* What is being asked
Please copy all of the data that follows exactly, leaving any pictures out.

* Provided records
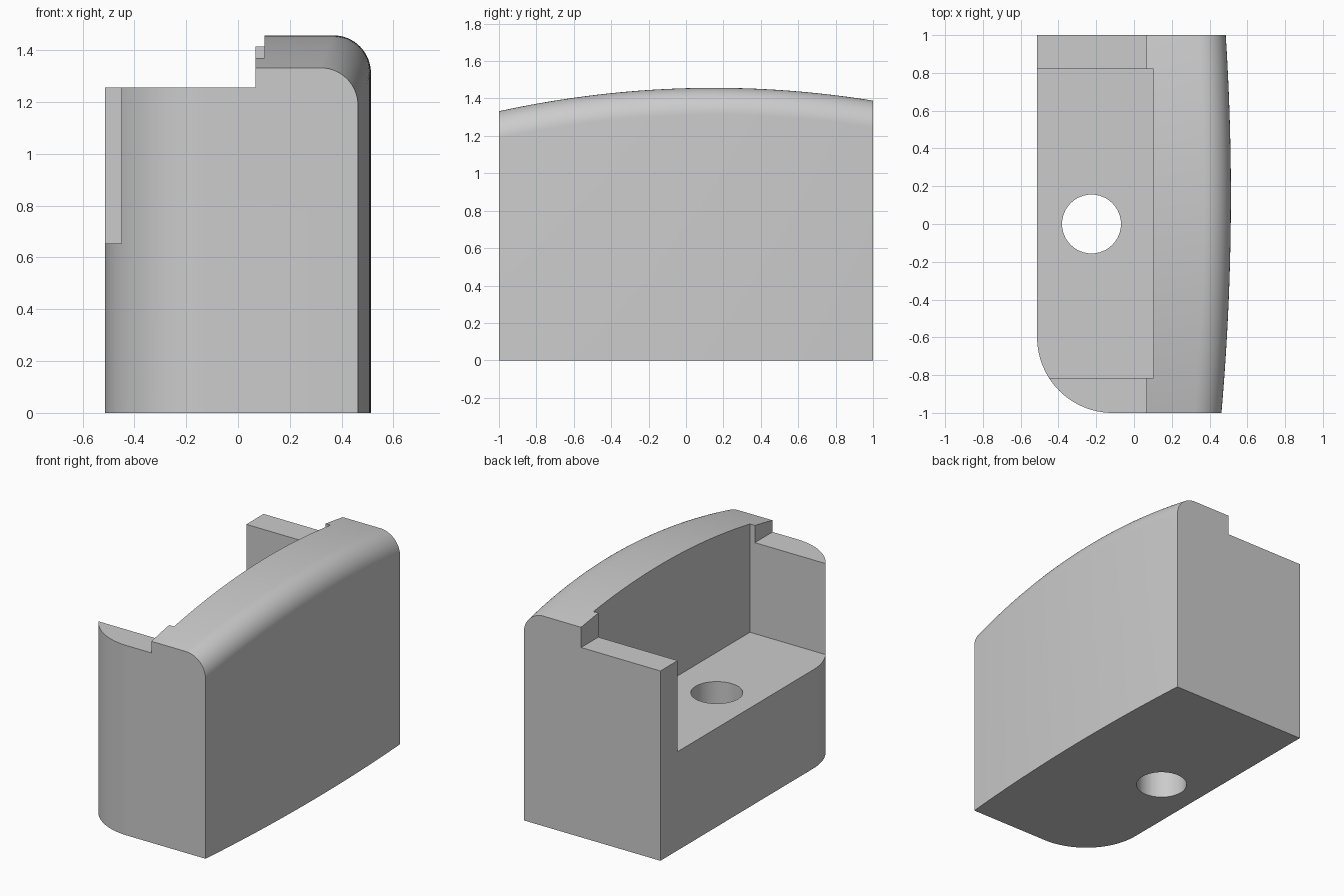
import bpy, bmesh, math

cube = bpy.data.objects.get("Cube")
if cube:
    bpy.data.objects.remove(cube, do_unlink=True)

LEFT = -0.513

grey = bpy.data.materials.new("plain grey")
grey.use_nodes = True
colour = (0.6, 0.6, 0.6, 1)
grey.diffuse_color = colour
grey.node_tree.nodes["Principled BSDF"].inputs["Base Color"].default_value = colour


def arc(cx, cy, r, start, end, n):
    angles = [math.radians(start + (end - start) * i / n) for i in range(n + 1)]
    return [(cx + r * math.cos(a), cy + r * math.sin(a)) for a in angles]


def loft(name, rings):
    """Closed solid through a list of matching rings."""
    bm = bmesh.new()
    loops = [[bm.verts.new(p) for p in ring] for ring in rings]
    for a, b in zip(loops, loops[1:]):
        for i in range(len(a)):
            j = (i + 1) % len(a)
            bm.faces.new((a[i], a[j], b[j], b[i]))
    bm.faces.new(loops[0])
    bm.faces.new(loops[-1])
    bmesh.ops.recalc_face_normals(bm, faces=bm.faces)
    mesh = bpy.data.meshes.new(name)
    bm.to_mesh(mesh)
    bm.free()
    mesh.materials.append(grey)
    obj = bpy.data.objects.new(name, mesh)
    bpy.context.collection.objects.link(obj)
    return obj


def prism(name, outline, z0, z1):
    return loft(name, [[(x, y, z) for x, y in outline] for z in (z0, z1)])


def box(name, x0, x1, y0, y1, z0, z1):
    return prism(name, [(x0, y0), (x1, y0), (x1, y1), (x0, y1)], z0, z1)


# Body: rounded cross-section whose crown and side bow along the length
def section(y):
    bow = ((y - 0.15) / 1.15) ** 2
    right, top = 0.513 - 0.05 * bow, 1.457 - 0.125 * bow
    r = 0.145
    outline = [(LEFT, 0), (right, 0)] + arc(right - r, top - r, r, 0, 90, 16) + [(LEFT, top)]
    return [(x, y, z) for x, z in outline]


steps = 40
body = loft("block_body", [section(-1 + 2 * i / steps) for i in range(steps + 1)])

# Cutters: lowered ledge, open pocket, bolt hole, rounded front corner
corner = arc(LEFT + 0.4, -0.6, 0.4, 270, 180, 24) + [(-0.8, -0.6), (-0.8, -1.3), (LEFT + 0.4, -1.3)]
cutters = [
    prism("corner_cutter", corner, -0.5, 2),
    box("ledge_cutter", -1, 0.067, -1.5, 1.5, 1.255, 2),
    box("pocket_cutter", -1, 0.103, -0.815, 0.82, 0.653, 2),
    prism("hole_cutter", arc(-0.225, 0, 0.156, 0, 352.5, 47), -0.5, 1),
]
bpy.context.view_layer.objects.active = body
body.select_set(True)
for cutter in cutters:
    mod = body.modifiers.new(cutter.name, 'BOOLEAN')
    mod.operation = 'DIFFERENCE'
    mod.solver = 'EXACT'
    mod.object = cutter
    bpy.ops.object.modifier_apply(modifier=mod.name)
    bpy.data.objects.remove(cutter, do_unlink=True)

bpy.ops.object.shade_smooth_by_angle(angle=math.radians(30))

* Result below
import bpy, bmesh, math

cube = bpy.data.objects.get("Cube")
if cube:
    bpy.data.objects.remove(cube, do_unlink=True)

LEFT = -0.513

grey = bpy.data.materials.new("plain grey")
grey.use_nodes = True
colour = (0.6, 0.6, 0.6, 1)
grey.diffuse_color = colour
grey.node_tree.nodes["Principled BSDF"].inputs["Base Color"].default_value = colour


def arc(cx, cy, r, start, end, n):
    angles = [math.radians(start + (end - start) * i / n) for i in range(n + 1)]
    return [(cx + r * math.cos(a), cy + r * math.sin(a)) for a in angles]


def loft(name, rings):
    """Closed solid through a list of matching rings."""
    bm = bmesh.new()
    loops = [[bm.verts.new(p) for p in ring] for ring in rings]
    for a, b in zip(loops, loops[1:]):
        for i in range(len(a)):
            j = (i + 1) % len(a)
            bm.faces.new((a[i], a[j], b[j], b[i]))
    bm.faces.new(loops[0])
    bm.faces.new(loops[-1])
    bmesh.ops.recalc_face_normals(bm, faces=bm.faces)
    mesh = bpy.data.meshes.new(name)
    bm.to_mesh(mesh)
    bm.free()
    mesh.materials.append(grey)
    obj = bpy.data.objects.new(name, mesh)
    bpy.context.collection.objects.link(obj)
    return obj


def prism(name, outline, z0, z1):
    return loft(name, [[(x, y, z) for x, y in outline] for z in (z0, z1)])


def box(name, x0, x1, y0, y1, z0, z1):
    return prism(name, [(x0, y0), (x1, y0), (x1, y1), (x0, y1)], z0, z1)


# Body: rounded cross-section whose crown and side bow along the length
def section(y):
    bow = ((y - 0.15) / 1.15) ** 2
    right, top = 0.513 - 0.05 * bow, 1.457 - 0.125 * bow
    r = 0.145
    outline = [(LEFT, 0), (right, 0)] + arc(right - r, top - r, r, 0, 90, 16) + [(LEFT, top)]
    return [(x, y, z) for x, z in outline]


steps = 40
body = loft("block_body", [section(-1 + 2 * i / steps) for i in range(steps + 1)])

# Cutters: lowered ledge, open pocket, bolt hole, rounded front corner
corner = arc(LEFT + 0.4, -0.6, 0.4, 270, 180, 24) + [(-0.8, -0.6), (-0.8, -1.3), (LEFT + 0.4, -1.3)]
cutters = [
    prism("corner_cutter", corner, -0.5, 2),
    box("ledge_cutter", -1, 0.067, -1.5, 1.5, 1.255, 2),
    box("pocket_cutter", -1, 0.103, -0.815, 0.82, 0.653, 2),
    prism("hole_cutter", arc(-0.225, 0, 0.156, 0, 352.5, 47), -0.5, 1),
]
bpy.context.view_layer.objects.active = body
body.select_set(True)
for cutter in cutters:
    mod = body.modifiers.new(cutter.name, 'BOOLEAN')
    mod.operation = 'DIFFERENCE'
    mod.solver = 'EXACT'
    mod.object = cutter
    bpy.ops.object.modifier_apply(modifier=mod.name)
    bpy.data.objects.remove(cutter, do_unlink=True)

bpy.ops.object.shade_smooth_by_angle(angle=math.radians(30))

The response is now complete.